Friday, September 19, 2008

Harper's Ferry

If you are ever stuck in Northern Virginia with an afternoon free and have any interest in American history, then I highly recommend a day trip to Harper's Ferry. The town is situated at the confluence of the Shenandoah and Potomac rivers, about a 30 minute drive from Leesburg, VA. The town is sited on a bluff that affords impressive views down rivers and the flanking Appalachian foothills. The cobbled main street has been designated part of Harper's Ferry National Park there, and the recreated shop fronts are filled with living history actors. The actor/rangers I spoke with had a commanding knowledge of the history of the town beyond John Brown's raid in 1859. The conviction in his eyes still burns through the lithographs on the museum walls. Though he failed to provoke a slave uprising, the shop attendant/undergrad at the general store will tell anyone who cares to sit and chat awhile about how Brown effectively lit a powder keg under the fraying Differening political responses to the raid splintered the Democratic party of the time paving electoral possibility for Lincoln's united Republicans and hastening the south's preemptive withdrawal from the Union.

I hadn't realized that Harpers Ferry is now a part of West Virginia, the easternmost tip of the state. Long before West Virginia's formation in 1861, there had been a split between the states coastal population dominated by planter elites and the poorer upland dwellers to the west. Though the surrounding area was mostly lowland planter country aligned with the state's slave holding interests, Jefferson County voted to become a part of West Virginia at the 1861 convention. A dyspeptic mill owner did not break character as he explained how, on the day of the vote, federal troops had surrounded the county seat, thereby discouraging the slave holders from casting ballots against withdrawal from secessionist Virginia.

I walked a half mile of the Appalachian Trail from West Virginia across the bridge into Maryland. Might have ventured farther had I brought something other than my dress shoes. I encountered several hikers on my short walk, a couple of whom had come up from Georgia. I'd like to hike the AT one day, maybe like the folks I met who are hiking it in one or two state installments over the course of 8 summers.

Check out my latest travel writing here and here.

1 comment:

Lindsey said...

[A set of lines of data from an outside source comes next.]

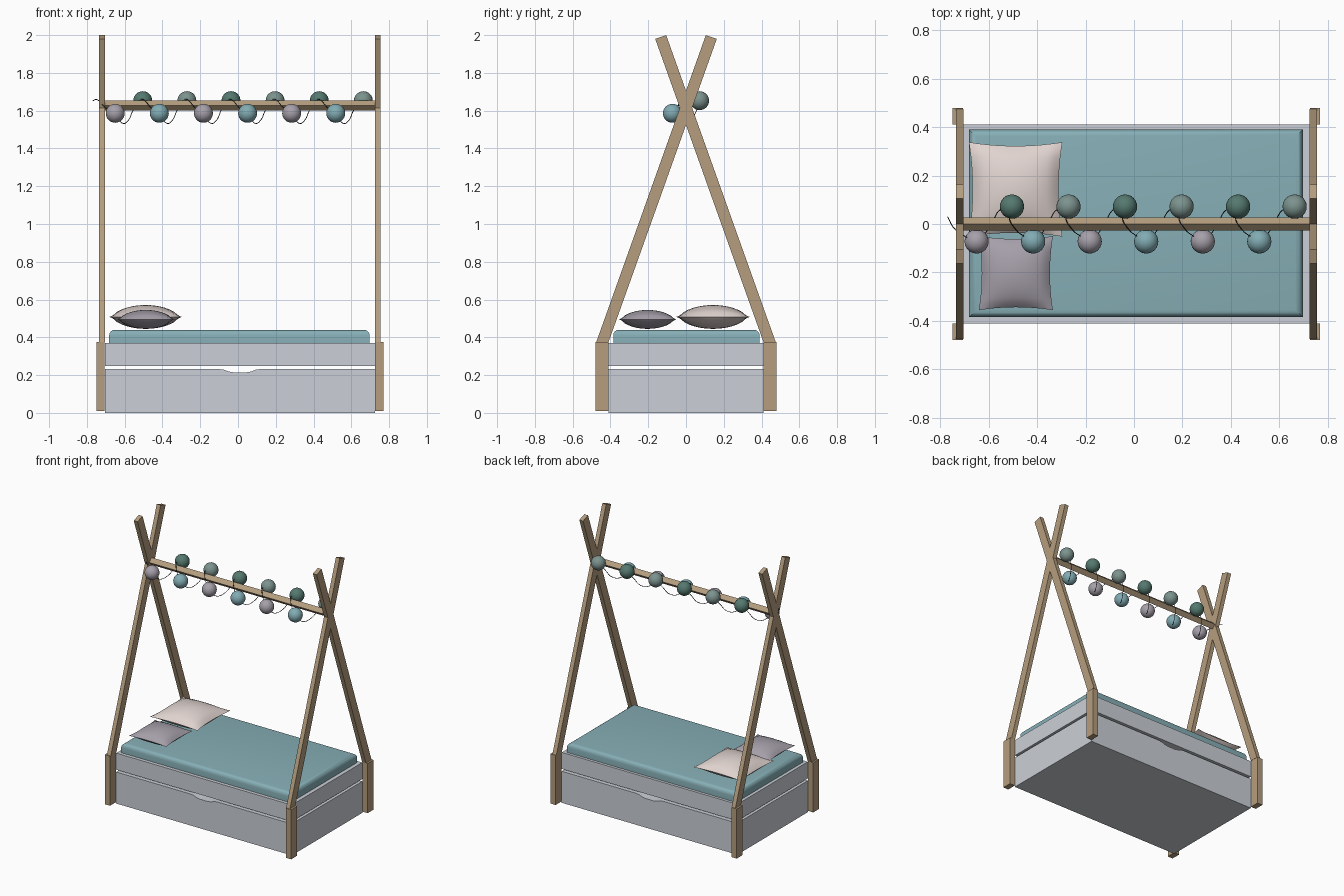
import bpy, bmesh
from mathutils import Vector

if "Cube" in bpy.data.objects:
    bpy.data.objects.remove(bpy.data.objects["Cube"])

CX = 0.01  # the bed is offset slightly because the cord overhangs one end


def material(name, rgb):
    m = bpy.data.materials.new(name)
    m.diffuse_color = (*rgb, 1)
    m.use_nodes = True
    m.node_tree.nodes["Principled BSDF"].inputs["Base Color"].default_value = m.diffuse_color
    return m


wood = material("wood", (0.46, 0.34, 0.21))
paint = material("pale_paint", (0.60, 0.63, 0.68))
teal = material("teal_cloth", (0.24, 0.43, 0.47))
pink = material("pink_cloth", (0.75, 0.66, 0.63))
mauve = material("mauve", (0.38, 0.35, 0.40))
blue = material("light_teal", (0.22, 0.41, 0.45))
green = material("dark_green", (0.09, 0.19, 0.16))
sage = material("sage", (0.20, 0.29, 0.27))
dark = material("cord", (0.03, 0.03, 0.03))


def finish(name, bm, mat):
    bmesh.ops.recalc_face_normals(bm, faces=bm.faces)
    me = bpy.data.meshes.new(name)
    bm.to_mesh(me)
    bm.free()
    ob = bpy.data.objects.new(name, me)
    bpy.context.collection.objects.link(ob)
    me.materials.append(mat)
    return ob


def smooth(ob, angle=0.7):
    bpy.ops.object.select_all(action='DESELECT')
    ob.select_set(True)
    bpy.context.view_layer.objects.active = ob
    bpy.ops.object.shade_smooth_by_angle(angle=angle)


def prism(name, pts, axis, lo, hi, mat):
    """Extrude a profile along x (points are y,z) or along y (points are x,z)."""
    bm = bmesh.new()
    place = (lambda a, b: (lo, a, b)) if axis == 'x' else (lambda a, b: (a, lo, b))
    f = bm.faces.new([bm.verts.new(place(a, b)) for a, b in pts])
    ext = bmesh.ops.extrude_face_region(bm, geom=[f])
    step = Vector((hi - lo, 0, 0)) if axis == 'x' else Vector((0, hi - lo, 0))
    bmesh.ops.translate(bm, vec=step,
                        verts=[v for v in ext['geom'] if isinstance(v, bmesh.types.BMVert)])
    return finish(name, bm, mat)


def rect(a0, a1, b0, b1):
    return [(a0, b0), (a1, b0), (a1, b1), (a0, b1)]


# End frames: short posts carrying crossed slanted beams
BEAM = [(-0.475, 0.375), (-0.41, 0.375), (0.163, 1.98), (0.105, 2.0)]
for end, sx in (("left", -1), ("right", 1)):
    for side, sy in (("front", 1), ("back", -1)):
        prism(f"{end}_{side}_post", [(y * sy, z) for y, z in rect(-0.48, -0.41, 0.01, 0.375)],
              'x', CX + sx * 0.716, CX + sx * 0.759, wood)
        prism(f"{end}_{side}_slanted_beam", [(y * sy, z) for y, z in BEAM],
              'x', CX + sx * 0.714, CX + sx * 0.745, wood)

# Ridge bar, a square bar standing on its edge
R = 0.027
prism("ridge_bar", [(0, 1.628 - R), (R, 1.628), (0, 1.628 + R), (-R, 1.628)],
      'x', CX - 0.715, CX + 0.715, wood)

# Drawer with a shallow hand notch along its top, and the bed base above a gap
half = [(0.11, 0.232), (0.085, 0.229), (0.06, 0.219), (0.03, 0.214)]
notch = half + [(-x, z) for x, z in reversed(half)]
drawer = [(-0.715, 0.232), (-0.715, 0), (0.715, 0), (0.715, 0.232)] + notch
prism("drawer", [(CX + x, z) for x, z in drawer], 'y', -0.41, 0.41, paint)
prism("bed_base", rect(CX - 0.715, CX + 0.715, 0.249, 0.371), 'y', -0.41, 0.41, paint)

# Mattress with rounded top edges
mattress = prism("mattress", rect(-0.682, 0.697, 0.371, 0.44), 'y', -0.385, 0.39, teal)
bm = bmesh.new()
bm.from_mesh(mattress.data)
top = [e for e in bm.edges if all(v.co.z > 0.43 for v in e.verts)]
bmesh.ops.bevel(bm, geom=top, offset=0.03, segments=4, profile=0.5, affect='EDGES')
bm.to_mesh(mattress.data)
bm.free()
smooth(mattress)


# Pillows: two domed grids meeting at a pinched seam
def pillow(name, x, y, z, hx, hy, h, mat):
    bm = bmesh.new()
    for s in (1, -1):
        old = set(bm.verts)
        bmesh.ops.create_grid(bm, x_segments=14, y_segments=14, size=1)
        for p in set(bm.verts) - old:
            u, v = p.co.x, p.co.y
            puff = max(0, (1 - u * u) * (1 - v * v)) ** 0.65
            p.co = (x + u * hx * (1 - 0.08 * (1 - v * v)),
                    y + v * hy * (1 - 0.08 * (1 - u * u)), z + s * h * puff)
    bmesh.ops.remove_doubles(bm, verts=bm.verts, dist=1e-4)
    smooth(finish(name, bm, mat))


pillow("large_pillow", -0.489, 0.143, 0.508, 0.193, 0.195, 0.063, pink)
pillow("small_pillow", -0.488, -0.203, 0.495, 0.153, 0.153, 0.05, mauve)

# Ball garland: alternating balls in front of and behind the bar
STEP = 0.2335
for i in range(6):
    for row, x, y, z, mats in (("front", -0.65, -0.072, 1.586, (mauve, blue)),
                               ("back", -0.504, 0.072, 1.653, (green, sage))):
        bm = bmesh.new()
        bmesh.ops.create_uvsphere(bm, u_segments=24, v_segments=14, radius=0.05)
        bmesh.ops.translate(bm, verts=bm.verts, vec=(x + i * STEP, y, z))
        smooth(finish(f"{row}_ball_{i + 1}", bm, mats[i % 2]), 1.0)

# Cord winding round the bar through the balls
turn = [(0, -0.07, 1.586), (0.035, -0.04, 1.535), (0.07, 0.02, 1.55), (0.1, 0.06, 1.61),
        (0.146, 0.07, 1.653), (0.135, 0.025, 1.66), (0.155, -0.015, 1.655), (0.195, -0.05, 1.61)]
path = [(-0.77, 0.03, 1.652), (-0.745, -0.015, 1.658), (-0.70, -0.05, 1.615)]
path += [(-0.65 + i * STEP + dx, y, z) for i in range(6) for dx, y, z in turn]
path = path[:-3]
cu = bpy.data.curves.new("cord", 'CURVE')
cu.dimensions = '3D'
cu.bevel_depth = 0.002
cu.bevel_resolution = 1
cu.resolution_u = 5
sp = cu.splines.new('BEZIER')
sp.bezier_points.add(len(path) - 1)
for bp, co in zip(sp.bezier_points, path):
    bp.co = co
    bp.handle_left_type = bp.handle_right_type = 'AUTO'
cu.materials.append(dark)
bpy.context.collection.objects.link(bpy.data.objects.new("garland_cord", cu))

The AT is fascinating--I'd like to hike it myself. I picked up these two volumes about people's trail stories at a Goodwill store years ago. Great reading, and I'm sure you could find them for less: